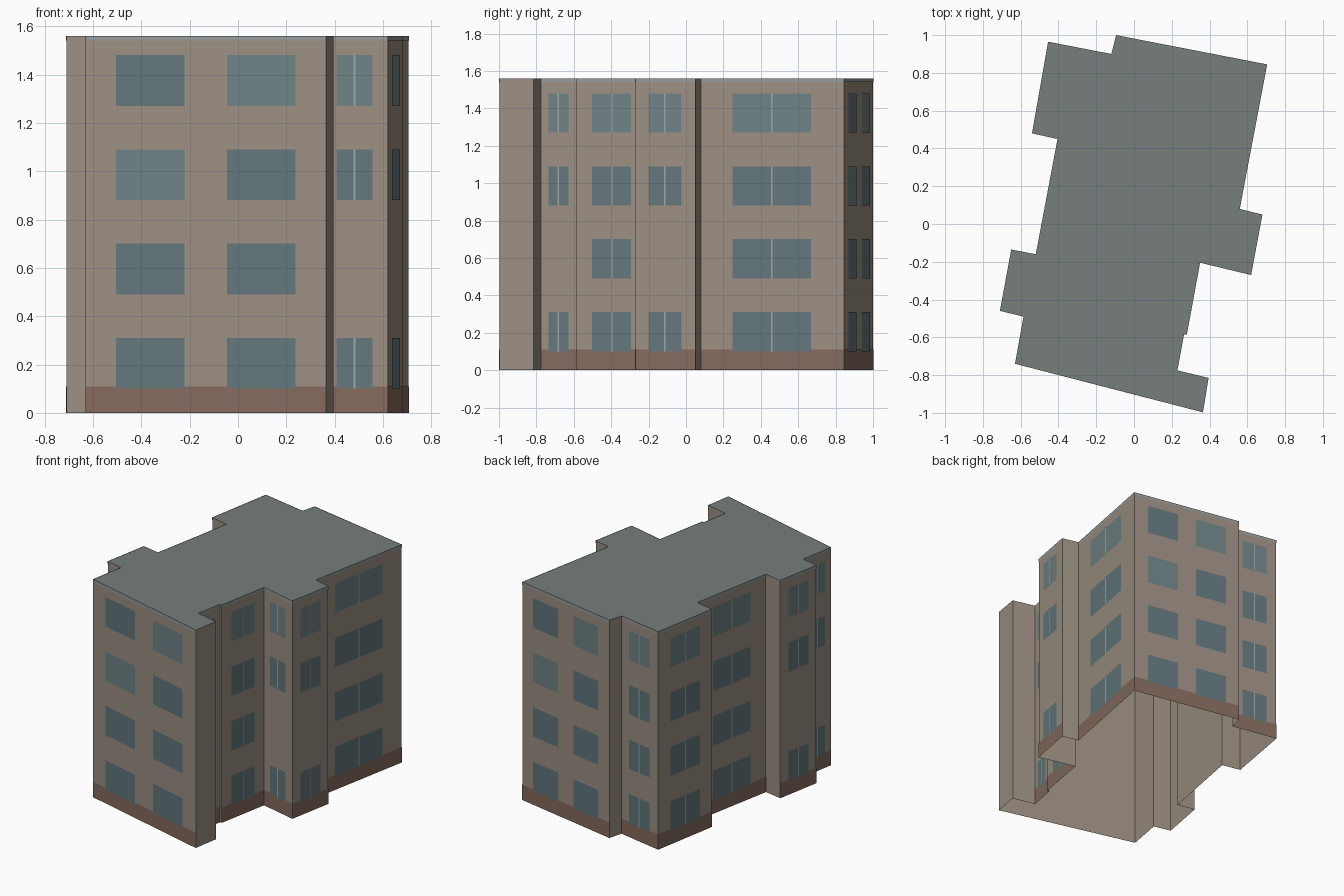
import bpy
import bmesh
from mathutils import Vector

if "Cube" in bpy.data.objects:
    bpy.data.objects.remove(bpy.data.objects["Cube"])

HEIGHT = 1.56
ALL, SKIP = (0, 1, 2, 3), (0, 2, 3)      # storeys that have windows
ROW_Z = [(0.10, 0.31), (0.49, 0.70), (0.88, 1.09), (1.27, 1.48)]

# Footprint, counter-clockwise: corner x, y, then the style of the wall starting there
WALLS = [
    (-0.63, -0.74, "pair", ALL),
    (0.365, -0.997, "blank", ()),
    (0.395, -0.815, "blank", ()),
    (0.23, -0.775, "split", SKIP),
    (0.265, -0.585, "blank", ()),
    (0.28, -0.585, "split", ALL),
    (0.35, -0.205, "split", SKIP),
    (0.62, -0.27, "split", SKIP),
    (0.68, 0.05, "blank", ()),
    (0.56, 0.08, "split", ALL),
    (0.705, 0.845, "pair", ALL),
    (-0.095, 1.0, "blank", ()),
    (-0.12, 0.90, "split", ALL),
    (-0.455, 0.965, "split", ALL),
    (-0.54, 0.48, "blank", ()),
    (-0.405, 0.45, "split", ALL),
    (-0.52, -0.16, "blank", ()),
    (-0.65, -0.135, "split", SKIP),
    (-0.71, -0.46, "blank", ()),
    (-0.585, -0.49, "split", SKIP),
]

COLORS = {
    "walls": (0.33, 0.275, 0.225),
    "roof": (0.18, 0.21, 0.20),
    "base_band": (0.235, 0.147, 0.112),
    "roof_trim": (0.31, 0.33, 0.33),
    "windows_dark": (0.125, 0.185, 0.20),
    "windows_light": (0.16, 0.225, 0.235),
    "window_mullions": (0.36, 0.37, 0.36),
}
parts = {name: bmesh.new() for name in COLORS}


def panel(part, a, b, t0, t1, z0, z1, offset=0.0):
    """Upright rectangle on the wall a-b between fractions t0 and t1."""
    along = b - a
    out = Vector((along.y, -along.x)).normalized() * offset
    p, q = a + along * t0 + out, a + along * t1 + out
    bm = parts[part]
    bm.faces.new([bm.verts.new((v.x, v.y, z))
                  for v, z in ((p, z0), (q, z0), (q, z1), (p, z1))])


corners = [Vector(w[:2]) for w in WALLS]
for i, (_, _, style, rows) in enumerate(WALLS):
    a, b = corners[i], corners[(i + 1) % len(corners)]
    panel("walls", a, b, 0, 1, 0, HEIGHT)
    if style == "blank":
        continue
    # Brick base and pale strip below the roof
    panel("base_band", a, b, 0, 1, 0, 0.11, 0.002)
    panel("roof_trim", a, b, 0, 1, 1.54, HEIGHT, 0.002)
    # Windows, with a central mullion on the split ones
    spans = [(0.126, 0.412), (0.588, 0.874)] if style == "pair" else [(0.22, 0.77)]
    for r in rows:
        z0, z1 = ROW_Z[r]
        for k, (t0, t1) in enumerate(spans):
            light = (r == 3 and k == len(spans) - 1) or (r == 2 and style == "pair" and k == 0)
            panel("windows_light" if light else "windows_dark", a, b, t0, t1, z0, z1, 0.004)
            if style == "split":
                mid, half = (t0 + t1) / 2, 0.004 / (b - a).length
                panel("window_mullions", a, b, mid - half, mid + half, z0, z1, 0.006)

# Flat roof; the underside stays open
roof = parts["roof"]
roof.faces.new([roof.verts.new((c.x, c.y, HEIGHT)) for c in corners])

for name, bm in parts.items():
    bmesh.ops.remove_doubles(bm, verts=bm.verts, dist=0.0001)
    mesh = bpy.data.meshes.new(name)
    bm.to_mesh(mesh)
    bm.free()
    mat = bpy.data.materials.new(name)
    mat.diffuse_color = (*COLORS[name], 1)
    mat.use_nodes = True
    mat.node_tree.nodes["Principled BSDF"].inputs["Base Color"].default_value = mat.diffuse_color
    mesh.materials.append(mat)
    bpy.context.collection.objects.link(bpy.data.objects.new(name, mesh))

■ **Exercise prompt**
Filter the listing so that only lines holding the word "data" remain, and copy those lines.

■ **Exercise output**
if "Cube" in bpy.data.objects:
    bpy.data.objects.remove(bpy.data.objects["Cube"])
    mesh = bpy.data.meshes.new(name)
    mat = bpy.data.materials.new(name)
    bpy.context.collection.objects.link(bpy.data.objects.new(name, mesh))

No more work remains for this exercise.